How to complete this task = When you print the records below, keep every word exact and leave out the images.

Plain-text document sources =
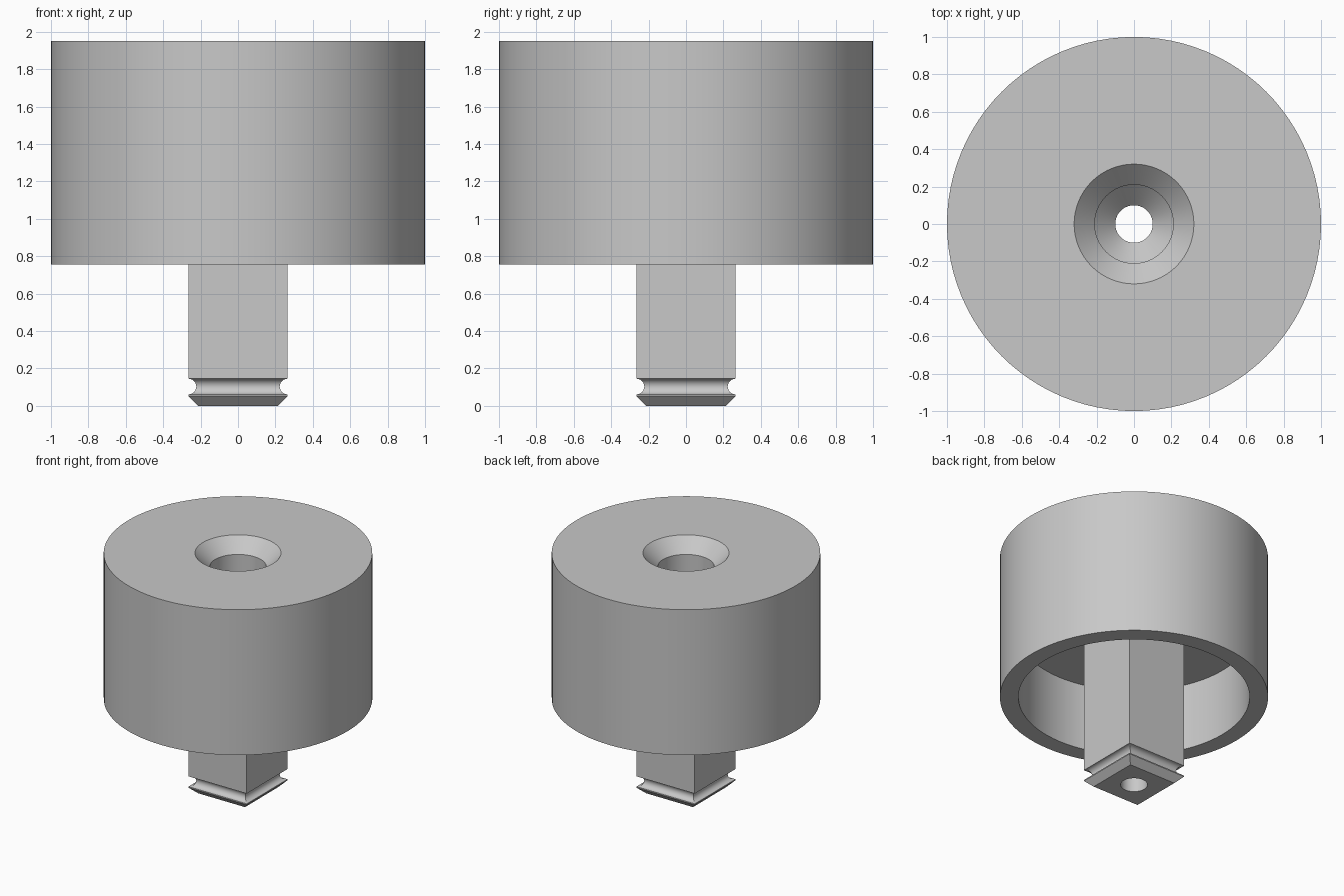
import bpy
import bmesh
import math

if "Cube" in bpy.data.objects:
    bpy.data.objects.remove(bpy.data.objects["Cube"], do_unlink=True)

SEGMENTS = 96  # a multiple of 8, so square rings get true corners

grey = bpy.data.materials.new("plain grey")
grey.use_nodes = True
colour = (0.58, 0.58, 0.58, 1)
grey.diffuse_color = colour
grey.node_tree.nodes["Principled BSDF"].inputs["Base Color"].default_value = colour


def ring_point(size, z, square, angle):
    c, s = math.cos(angle), math.sin(angle)
    scale = size / max(abs(c), abs(s)) if square else size
    return (c * scale, s * scale, z)


def sweep(name, profile):
    """Sweep a closed profile of (half width, height, is_square) around z."""
    bm = bmesh.new()
    rings = []
    for size, z, square in profile:
        rings.append([bm.verts.new(ring_point(size, z, square, math.tau * i / SEGMENTS))
                      for i in range(SEGMENTS)])
    for k, a in enumerate(rings):
        b = rings[(k + 1) % len(rings)]
        for i in range(SEGMENTS):
            j = (i + 1) % SEGMENTS
            bm.faces.new((a[i], a[j], b[j], b[i]))
    bmesh.ops.recalc_face_normals(bm, faces=bm.faces)
    mesh = bpy.data.meshes.new(name)
    bm.to_mesh(mesh)
    bm.free()
    mesh.materials.append(grey)
    obj = bpy.data.objects.new(name, mesh)
    bpy.context.collection.objects.link(obj)
    bpy.ops.object.select_all(action="DESELECT")
    obj.select_set(True)
    bpy.context.view_layer.objects.active = obj
    bpy.ops.object.shade_smooth_by_angle(angle=math.radians(25))
    return obj


BOTTOM, CEILING, TOP = 0.755, 1.306, 1.95
HOLE, BORE = 0.1, 0.21

# Round cup with a thick top, chamfered bore and screw seat
cup = [(HOLE, CEILING), (0.862, CEILING), (0.862, BOTTOM), (1, BOTTOM), (1, TOP),
       (0.32, TOP), (BORE, TOP - 0.11), (BORE, CEILING + 0.11)]
sweep("cup", [(r, z, False) for r, z in cup])

# Square shaft with a rounded groove, chamfered foot and round through hole
HALF, GROOVE_Z, GROOVE_R = 0.265, 0.103, 0.042
shaft = [(HALF, CEILING, True)]
for i in range(13):
    t = math.pi * i / 12
    shaft.append((HALF - GROOVE_R * math.sin(t), GROOVE_Z + GROOVE_R * math.cos(t), True))
shaft += [(HALF, 0.052, True), (0.213, 0, True), (HOLE, 0, False), (HOLE, CEILING, False)]
sweep("square_shaft", shaft)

The answer =
import bpy
import bmesh
import math

if "Cube" in bpy.data.objects:
    bpy.data.objects.remove(bpy.data.objects["Cube"], do_unlink=True)

SEGMENTS = 96  # a multiple of 8, so square rings get true corners

grey = bpy.data.materials.new("plain grey")
grey.use_nodes = True
colour = (0.58, 0.58, 0.58, 1)
grey.diffuse_color = colour
grey.node_tree.nodes["Principled BSDF"].inputs["Base Color"].default_value = colour


def ring_point(size, z, square, angle):
    c, s = math.cos(angle), math.sin(angle)
    scale = size / max(abs(c), abs(s)) if square else size
    return (c * scale, s * scale, z)


def sweep(name, profile):
    """Sweep a closed profile of (half width, height, is_square) around z."""
    bm = bmesh.new()
    rings = []
    for size, z, square in profile:
        rings.append([bm.verts.new(ring_point(size, z, square, math.tau * i / SEGMENTS))
                      for i in range(SEGMENTS)])
    for k, a in enumerate(rings):
        b = rings[(k + 1) % len(rings)]
        for i in range(SEGMENTS):
            j = (i + 1) % SEGMENTS
            bm.faces.new((a[i], a[j], b[j], b[i]))
    bmesh.ops.recalc_face_normals(bm, faces=bm.faces)
    mesh = bpy.data.meshes.new(name)
    bm.to_mesh(mesh)
    bm.free()
    mesh.materials.append(grey)
    obj = bpy.data.objects.new(name, mesh)
    bpy.context.collection.objects.link(obj)
    bpy.ops.object.select_all(action="DESELECT")
    obj.select_set(True)
    bpy.context.view_layer.objects.active = obj
    bpy.ops.object.shade_smooth_by_angle(angle=math.radians(25))
    return obj


BOTTOM, CEILING, TOP = 0.755, 1.306, 1.95
HOLE, BORE = 0.1, 0.21

# Round cup with a thick top, chamfered bore and screw seat
cup = [(HOLE, CEILING), (0.862, CEILING), (0.862, BOTTOM), (1, BOTTOM), (1, TOP),
       (0.32, TOP), (BORE, TOP - 0.11), (BORE, CEILING + 0.11)]
sweep("cup", [(r, z, False) for r, z in cup])

# Square shaft with a rounded groove, chamfered foot and round through hole
HALF, GROOVE_Z, GROOVE_R = 0.265, 0.103, 0.042
shaft = [(HALF, CEILING, True)]
for i in range(13):
    t = math.pi * i / 12
    shaft.append((HALF - GROOVE_R * math.sin(t), GROOVE_Z + GROOVE_R * math.cos(t), True))
shaft += [(HALF, 0.052, True), (0.213, 0, True), (HOLE, 0, False), (HOLE, CEILING, False)]
sweep("square_shaft", shaft)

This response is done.